The United States and the European Union have imposed fresh sanctions on Russia over the escalating Ukraine crisis. There have even been calls to strip Russia of the right to host the 2018 World Cup or to boycott it after some Western leaders and media accused "pro-Russia separatists" of downing the Malaysian Airlines Flight MH17 in eastern Ukraine on July 17.
The Western media (and some Western leaders) have been claiming right from the outset that the "missile" used to "shoot down" the plane was made in Russia. Their political goal is to turn international opinion against Russia and its supporters in Ukraine, and their strategic objective is to ensure a halt to the use of missiles by pro-Russia groups in order to give the Ukrainian military an immense advantage against them. The so-called voice transcripts that some Western media outlets cited as evidence to "prove" that pro-Russia groups shot down the aircraft could have been easily manufactured in any intelligence agency laboratory and, hence, will prove nothing unless those engaged in the "conversations" are identified beyond doubt.
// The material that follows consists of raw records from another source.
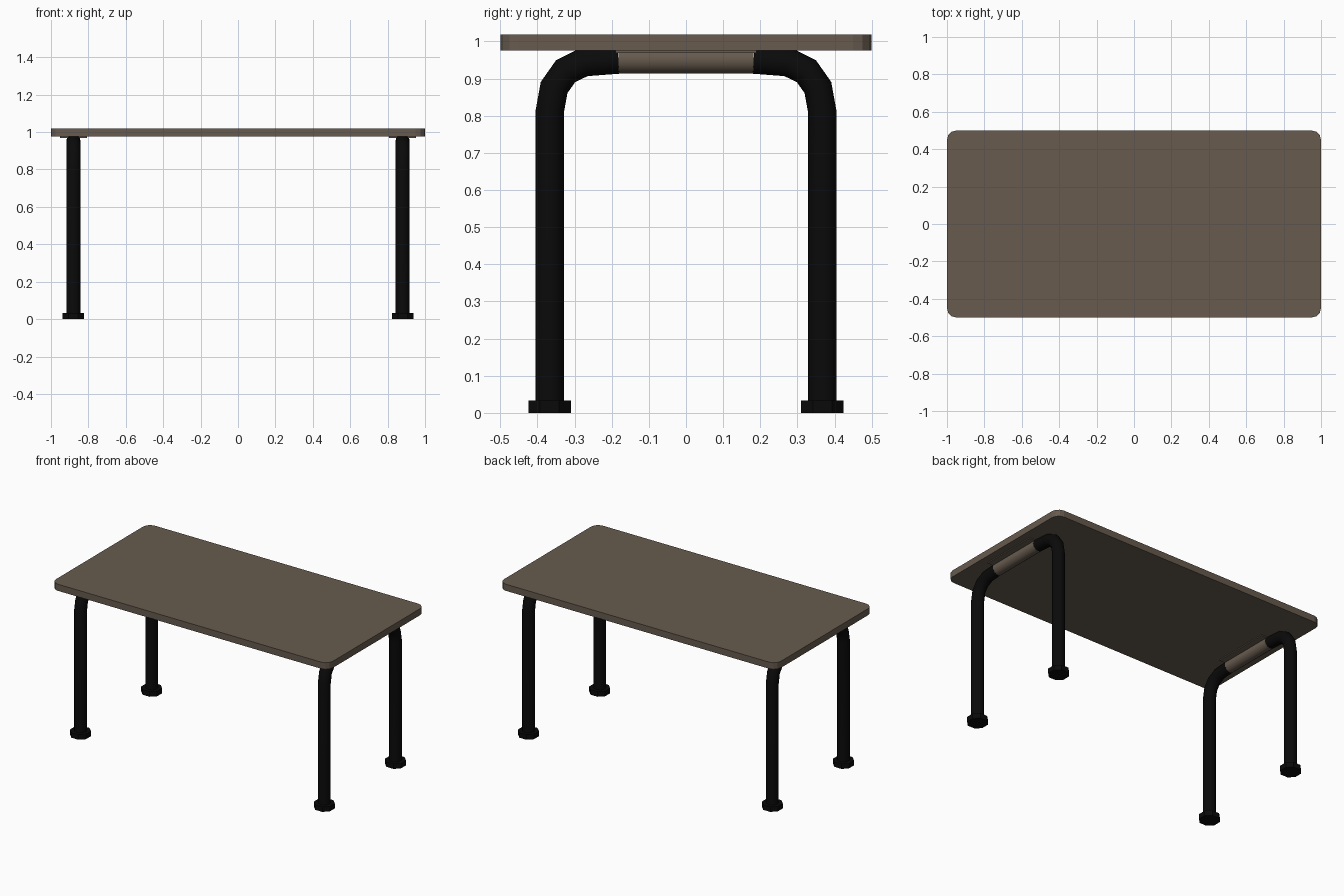
import bpy, bmesh, math
from mathutils import Vector

if "Cube" in bpy.data.objects:
    bpy.data.objects.remove(bpy.data.objects["Cube"])


def material(name, rgb):
    m = bpy.data.materials.new(name)
    m.diffuse_color = (*rgb, 1)
    m.use_nodes = True
    m.node_tree.nodes["Principled BSDF"].inputs["Base Color"].default_value = m.diffuse_color
    return m


BROWN = material("warm brown", (0.135, 0.104, 0.077))
BLACK = material("black", (0.003, 0.003, 0.003))


def finish(name, bm, mat, smooth=None):
    bmesh.ops.recalc_face_normals(bm, faces=bm.faces[:])
    me = bpy.data.meshes.new(name)
    bm.to_mesh(me)
    bm.free()
    ob = bpy.data.objects.new(name, me)
    bpy.context.collection.objects.link(ob)
    me.materials.append(mat)
    if smooth:
        bpy.ops.object.select_all(action='DESELECT')
        ob.select_set(True)
        bpy.context.view_layer.objects.active = ob
        bpy.ops.object.shade_smooth_by_angle(angle=math.radians(smooth))
    return ob


def box(name, lo, hi, mat, radius=0, segments=1):
    # box with its upright edges rounded
    bm = bmesh.new()
    bmesh.ops.create_cube(bm, size=1)
    for v in bm.verts:
        v.co = Vector([(lo[i] + hi[i]) / 2 + v.co[i] * (hi[i] - lo[i]) for i in range(3)])
    if radius:
        edges = [e for e in bm.edges if abs(e.verts[0].co.z - e.verts[1].co.z) > 1e-5]
        bmesh.ops.bevel(bm, geom=edges, offset=radius, segments=segments,
                        profile=0.5, affect='EDGES')
    return finish(name, bm, mat)


def tube(name, x, path, r, sides, mat):
    # sweep a round section along a (y, z) path with mitred joints
    bm = bmesh.new()
    pts = [Vector(p) for p in path]
    rings = []
    for i, p in enumerate(pts):
        a = (p - pts[i - 1]).normalized() if i else None
        b = (pts[i + 1] - p).normalized() if i < len(pts) - 1 else None
        t = ((a or b) + (b or a)).normalized()
        n = Vector((-t.y, t.x)) / t.dot(a or b)
        ring = []
        for k in range(sides):
            ang = math.tau * k / sides
            q = p + n * r * math.cos(ang)
            ring.append(bm.verts.new((x + r * math.sin(ang), q.x, q.y)))
        rings.append(ring)
    for r0, r1 in zip(rings, rings[1:]):
        for k in range(sides):
            j = (k + 1) % sides
            bm.faces.new((r0[k], r0[j], r1[j], r1[k]))
    bm.faces.new(rings[0])
    bm.faces.new(rings[-1])
    return finish(name, bm, mat, 40)


# table top
box("table_top", (-1, -0.5, 0.975), (1, 0.5, 1.018), BROWN, 0.05, 3)

# half of one bent leg frame, as (y, z)
bend = [(0.367, 0.01), (0.367, 0.81), (0.355, 0.876), (0.324, 0.92),
        (0.275, 0.944), (0.182, 0.951)]

for sx, side in ((-1, "left"), (1, "right")):
    x = sx * 0.88
    # cross tube and mounting plate under the top
    tube(side + "_cross_tube", x, [(-0.182, 0.951), (0.182, 0.951)], 0.038, 16, BROWN)
    box(side + "_mounting_plate", (x - 0.072, -0.19, 0.969), (x + 0.072, 0.19, 0.98), BROWN)
    for sy, end in ((-1, "front"), (1, "back")):
        # bent leg
        tube(f"{side}_{end}_leg", x, [(sy * y, z) for y, z in bend], 0.038, 12, BLACK)
        # eight-sided foot
        y, h = sy * 0.367, 0.0575
        box(f"{side}_{end}_foot", (x - h, y - h, 0), (x + h, y + h, 0.033), BLACK, 0.032, 1)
Western powers have to accept the fact that Ukraine is a divided country, and perhaps needs a Cyprus-like solution, that is, partitioning into pro-Russia and pro-NATO parts. That the NATO refuses to acknowledge this and still believes that it can hold sway over the whole of Ukraine by eliminating Moscow's influence is indicative of what may be termed the "Bretton Woods syndrome".
In the 1990s, after the collapse of the Soviet Union, the US and its EU allies lost an opportunity to create a sustainable partnership with the newly formed Russian Federation by effectively insisting on surrender conditions for establishing any sort of relationship between NATO and Moscow. This is the fuse that ultimately led to the MH17 explosion. Once the Soviet Union collapsed, NATO assumed that it could carry into the 21st century the Bretton Woods system, which was created in 1945 and handed the reins of the international architecture to the US and its key European allies.
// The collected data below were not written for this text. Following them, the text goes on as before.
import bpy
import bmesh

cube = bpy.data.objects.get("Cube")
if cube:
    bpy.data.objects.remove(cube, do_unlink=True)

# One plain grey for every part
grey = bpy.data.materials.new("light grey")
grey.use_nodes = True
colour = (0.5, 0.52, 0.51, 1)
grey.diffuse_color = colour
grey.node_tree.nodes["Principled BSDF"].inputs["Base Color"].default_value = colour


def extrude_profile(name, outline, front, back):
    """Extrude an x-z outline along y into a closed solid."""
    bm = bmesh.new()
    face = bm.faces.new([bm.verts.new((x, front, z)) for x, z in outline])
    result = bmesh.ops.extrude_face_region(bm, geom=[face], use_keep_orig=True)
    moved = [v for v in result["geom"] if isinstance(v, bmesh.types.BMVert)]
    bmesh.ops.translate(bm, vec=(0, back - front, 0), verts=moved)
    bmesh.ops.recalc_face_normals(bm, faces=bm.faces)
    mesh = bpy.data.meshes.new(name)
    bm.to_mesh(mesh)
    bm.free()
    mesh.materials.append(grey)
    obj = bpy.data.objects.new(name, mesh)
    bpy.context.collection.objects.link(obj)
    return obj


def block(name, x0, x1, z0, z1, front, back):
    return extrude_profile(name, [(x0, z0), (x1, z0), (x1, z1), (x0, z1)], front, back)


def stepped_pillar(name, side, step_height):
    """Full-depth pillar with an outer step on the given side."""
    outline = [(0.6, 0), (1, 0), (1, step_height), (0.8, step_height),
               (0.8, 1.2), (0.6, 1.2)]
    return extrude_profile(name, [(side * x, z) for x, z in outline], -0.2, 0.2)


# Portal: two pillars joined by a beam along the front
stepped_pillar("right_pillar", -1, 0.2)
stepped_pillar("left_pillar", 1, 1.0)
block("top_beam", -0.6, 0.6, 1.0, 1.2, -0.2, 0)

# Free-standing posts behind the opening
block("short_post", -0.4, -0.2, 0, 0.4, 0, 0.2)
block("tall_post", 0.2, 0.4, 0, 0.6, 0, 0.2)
Three of the five permanent members of the UN Security Council are NATO member-states while the World Bank and the International Monetary Fund are still controlled by the military alliance partners. It is the refusal by the US and its allies to accept that the world has changed since 1945 that has led to the creation of alternative geopolitical architectures, such as the establishment of a BRICS development bank, which was announced in Fortaleza, Brazil, just over two weeks ago.
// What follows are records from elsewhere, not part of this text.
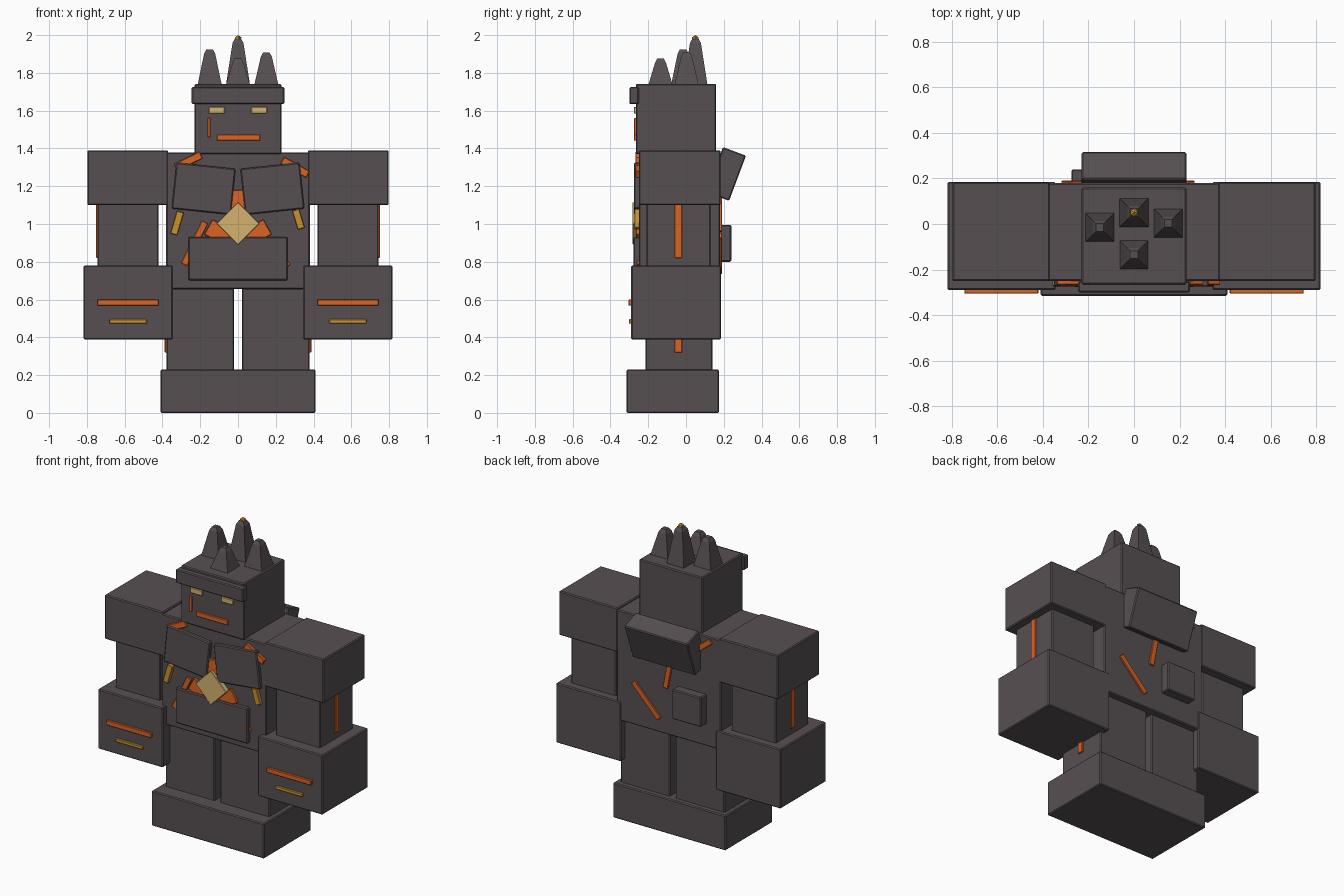
import bpy, bmesh, math
from mathutils import Matrix, Vector

if "Cube" in bpy.data.objects:
    bpy.data.objects.remove(bpy.data.objects["Cube"])


def material(name, rgb):
    m = bpy.data.materials.new(name)
    m.use_nodes = True
    m.diffuse_color = (*rgb, 1)
    m.node_tree.nodes["Principled BSDF"].inputs["Base Color"].default_value = (*rgb, 1)
    return m


STONE = material("dark stone", (0.095, 0.078, 0.085))
LAVA = material("glowing orange", (0.70, 0.125, 0.018))
GOLD = material("gold", (0.58, 0.29, 0.03))
CREAM = material("pale gold", (0.66, 0.45, 0.16))


def finish(name, bm, mat, loc=(0, 0, 0), rot=(0, 0, 0), bevel=0.0):
    mesh = bpy.data.meshes.new(name)
    bm.to_mesh(mesh)
    bm.free()
    mesh.materials.append(mat)
    ob = bpy.data.objects.new(name, mesh)
    ob.location, ob.rotation_euler = loc, rot
    bpy.context.collection.objects.link(ob)
    if bevel:
        mod = ob.modifiers.new("edge bevel", "BEVEL")
        mod.width, mod.segments = bevel, 1
    return ob


def block(name, center, size, mat=STONE, rot=(0, 0, 0), bevel=0.006):
    bm = bmesh.new()
    bmesh.ops.create_cube(bm, size=1)
    bmesh.ops.scale(bm, vec=size, verts=bm.verts)
    return finish(name, bm, mat, center, rot, bevel)


def box(name, x, y, z, mat=STONE, bevel=0.006):
    """Block given by its (min, max) extent on each axis."""
    spans = (x, y, z)
    return block(name, [(a + b) / 2 for a, b in spans],
                 [b - a for a, b in spans], mat, bevel=bevel)


def bar(name, start, end, y, width, mat, depth=0.02):
    """Strip lying on a front or back surface between two (x, z) points."""
    a, b = Vector(start), Vector(end)
    mid, d = (a + b) / 2, b - a
    return block(name, (mid.x, y, mid.y), (d.length, depth, width), mat,
                 (0, -math.atan2(d.y, d.x), 0), 0.003)


def pair(name, x, y, z, mat=STONE, bevel=0.006):
    box("left_" + name, x, y, z, mat, bevel)
    box("right_" + name, (-x[1], -x[0]), y, z, mat, bevel)


# Body blocks
box("feet_base", (-0.41, 0.41), (-0.315, 0.175), (0, 0.23))
box("torso", (-0.38, 0.38), (-0.25, 0.18), (0.655, 1.378))
box("head", (-0.23, 0.23), (-0.265, 0.16), (1.37, 1.742))
box("brow", (-0.245, 0.245), (-0.3, -0.25), (1.635, 1.725))

# Limbs
pair("leg", (0.02, 0.378), (-0.215, 0.14), (0.22, 0.66))
pair("shoulder", (0.37, 0.797), (-0.25, 0.183), (1.1, 1.39))
pair("upper_arm", (0.42, 0.745), (-0.21, 0.13), (0.77, 1.11))
pair("fist", (0.345, 0.818), (-0.29, 0.185), (0.388, 0.78))

# Limb strips
pair("arm_strip", (0.735, 0.752), (-0.06, -0.02), (0.82, 1.105), LAVA, 0.003)
pair("leg_strip", (0.37, 0.388), (-0.06, -0.02), (0.32, 0.58), LAVA, 0.003)
pair("fist_strip", (0.42, 0.745), (-0.305, -0.285), (0.568, 0.6), LAVA, 0.003)
pair("knuckle_strip", (0.483, 0.68), (-0.303, -0.285), (0.474, 0.496), GOLD, 0.003)

# Face
pair("eye", (0.07, 0.155), (-0.276, -0.26), (1.585, 1.62), CREAM, 0.003)
box("mouth", (-0.112, 0.117), (-0.276, -0.26), (1.442, 1.474), LAVA, 0.003)
box("cheek_crack", (-0.162, -0.146), (-0.274, -0.26), (1.46, 1.56), LAVA, 0.002)

# Front armour and cracks
for side, s in (("left", 1), ("right", -1)):
    block(side + "_chest_plate", (s * 0.182, -0.25, 1.187), (0.315, 0.05, 0.245),
          rot=(0, -s * math.radians(6), 0))
    bar(side + "_core_ray", (s * 0.02, 0.91), (s * 0.157, 0.985), -0.25, 0.09, LAVA, 0.03)
block("belly_plate", (0, -0.25, 0.817), (0.525, 0.055, 0.23))
bar("upper_core_ray", (0, 1.0), (0, 1.18), -0.25, 0.08, LAVA, 0.03)
bar("right_belly_crack", (-0.175, 1.01), (-0.285, 0.785), -0.25, 0.036, LAVA)
bar("left_belly_crack", (0.12, 0.94), (0.265, 0.775), -0.25, 0.036, LAVA)
bar("right_collar_crack", (-0.33, 1.3), (-0.195, 1.365), -0.257, 0.04, LAVA)
bar("left_collar_crack", (0.235, 1.338), (0.37, 1.262), -0.257, 0.04, LAVA)
bar("right_waist_strip", (-0.305, 1.065), (-0.34, 0.945), -0.257, 0.038, GOLD, 0.03)
bar("left_waist_strip", (0.305, 1.075), (0.335, 0.975), -0.257, 0.038, GOLD, 0.03)
block("core_gem", (0, -0.266, 1.003), (0.16, 0.034, 0.16), CREAM,
      (0, math.radians(45), 0), 0.003)

# Back armour and cracks
block("back_slab", (0, 0.212, 1.265), (0.46, 0.13, 0.255),
      rot=(math.radians(-20.5), 0, 0))
box("back_plate", (-0.275, -0.065), (0.16, 0.24), (0.8, 0.995))
bar("left_back_crack", (0.255, 0.94), (0.065, 0.745), 0.18, 0.036, LAVA)
bar("middle_back_crack", (-0.03, 1.22), (0.02, 0.96), 0.18, 0.036, LAVA)
bar("right_back_crack", (-0.19, 1.26), (-0.31, 1.355), 0.18, 0.036, LAVA)


# Crown of four-sided spikes with chamfered tips
def frustum(bm, low, high, z0, z1):
    turn = Matrix.Translation((0, 0, (z0 + z1) / 2)) @ Matrix.Rotation(math.pi / 4, 4, "Z")
    bmesh.ops.create_cone(bm, cap_ends=True, segments=4, radius1=low * math.sqrt(2),
                          radius2=high * math.sqrt(2), depth=z1 - z0, matrix=turn)


for name, x, y, top in (("back", 0, 0.05, 1.98), ("front", 0, -0.135, 1.876),
                        ("right", -0.15, -0.015, 1.925), ("left", 0.15, 0.003, 1.908)):
    bm = bmesh.new()
    frustum(bm, 0.063, 0.029, 1.74, top - 0.022)
    frustum(bm, 0.029, 0.017, top - 0.022, top)
    finish(name + "_crown_spike", bm, STONE, (x, y, 0))

bm = bmesh.new()
bmesh.ops.create_icosphere(bm, subdivisions=1, radius=0.02)
finish("crown_tip", bm, GOLD, (0, 0.05, 1.98))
The "Bretton Woods syndrome" (or the refusal to accept and adjust to the realities of the post-1945 world) was manifested in the military sphere after the 2003 invasion and occupation of Iraq. Since then, under specially created doctrines and a largely silent UN bureaucracy, NATO has been trying to get back the power that the US and key EU states enjoyed in the previous two centuries - of using military force to resolve issues to their advantage.
The Libyan government was toppled in 2011, followed by determined but until now unsuccessful efforts to overthrow Syrian President Bashar al-Assad even though Syria has maintained peace with Israel for four decades and more. Because the NATO alliance no longer has the power to enforce its will across the globe, each of its initiatives has been a disaster. Libya has dissolved into a fractured country, ruled by warlords. In Syria's case, the cash, weapons and training given to rebels, including terrorists, have ended up in the formation of the "Islamic State", creating monsters which threaten global security.
NATO has become a "monkey army", which can destroy a country very effectively but is powerless when it comes to rebuilding it - just as monkeys can wreak havoc but cannot clean up the resultant mess.
NATO powers tried their utmost last year to bring Ukraine into their fold, using the usual tactics of mobilizing street power and strengthening some elements in Ukraine who seem to be the "ideological descendants" of the pro-Hitler groups found in the country from 1941 to 1945. The Western military alliance's attempt failed, because Moscow refused to follow former Russian president Boris Yeltsin's script of accepting whatever punishment NATO inflicted on Russia.
The Russia-Georgia War in 2008 should have been a warning for the Western military bloc not to try its game in (or with) Ukraine. But a hyper-confident NATO, deep in the grip of the "Bretton Woods syndrome", went ahead and orchestrated the overthrow of the democratically elected government in Kiev, replacing it with its own nominees.
What has followed shows that the world has moved far (nay permanently) away from the Bretton Woods system which empowered the US and the EU to dominate international discourse. MH17 is an indication of the chaos that will ensue - and has already ensued in many parts of the world - if the US and its NATO allies do not cure themselves of the "Bretton Woods syndrome" and change their policies to meet the demands of a multipolar global architecture, which had already taken shape in the 1990s but was ignored by the US and the EU in their blindness to carry forward their dominance and influence into the 21st century.
The author is vice-chair of Manipal Advanced Research Group, and UNESCO peace chair and professor of geopolitics at Manipal University, India.
(China Daily 08/07/2014 page9)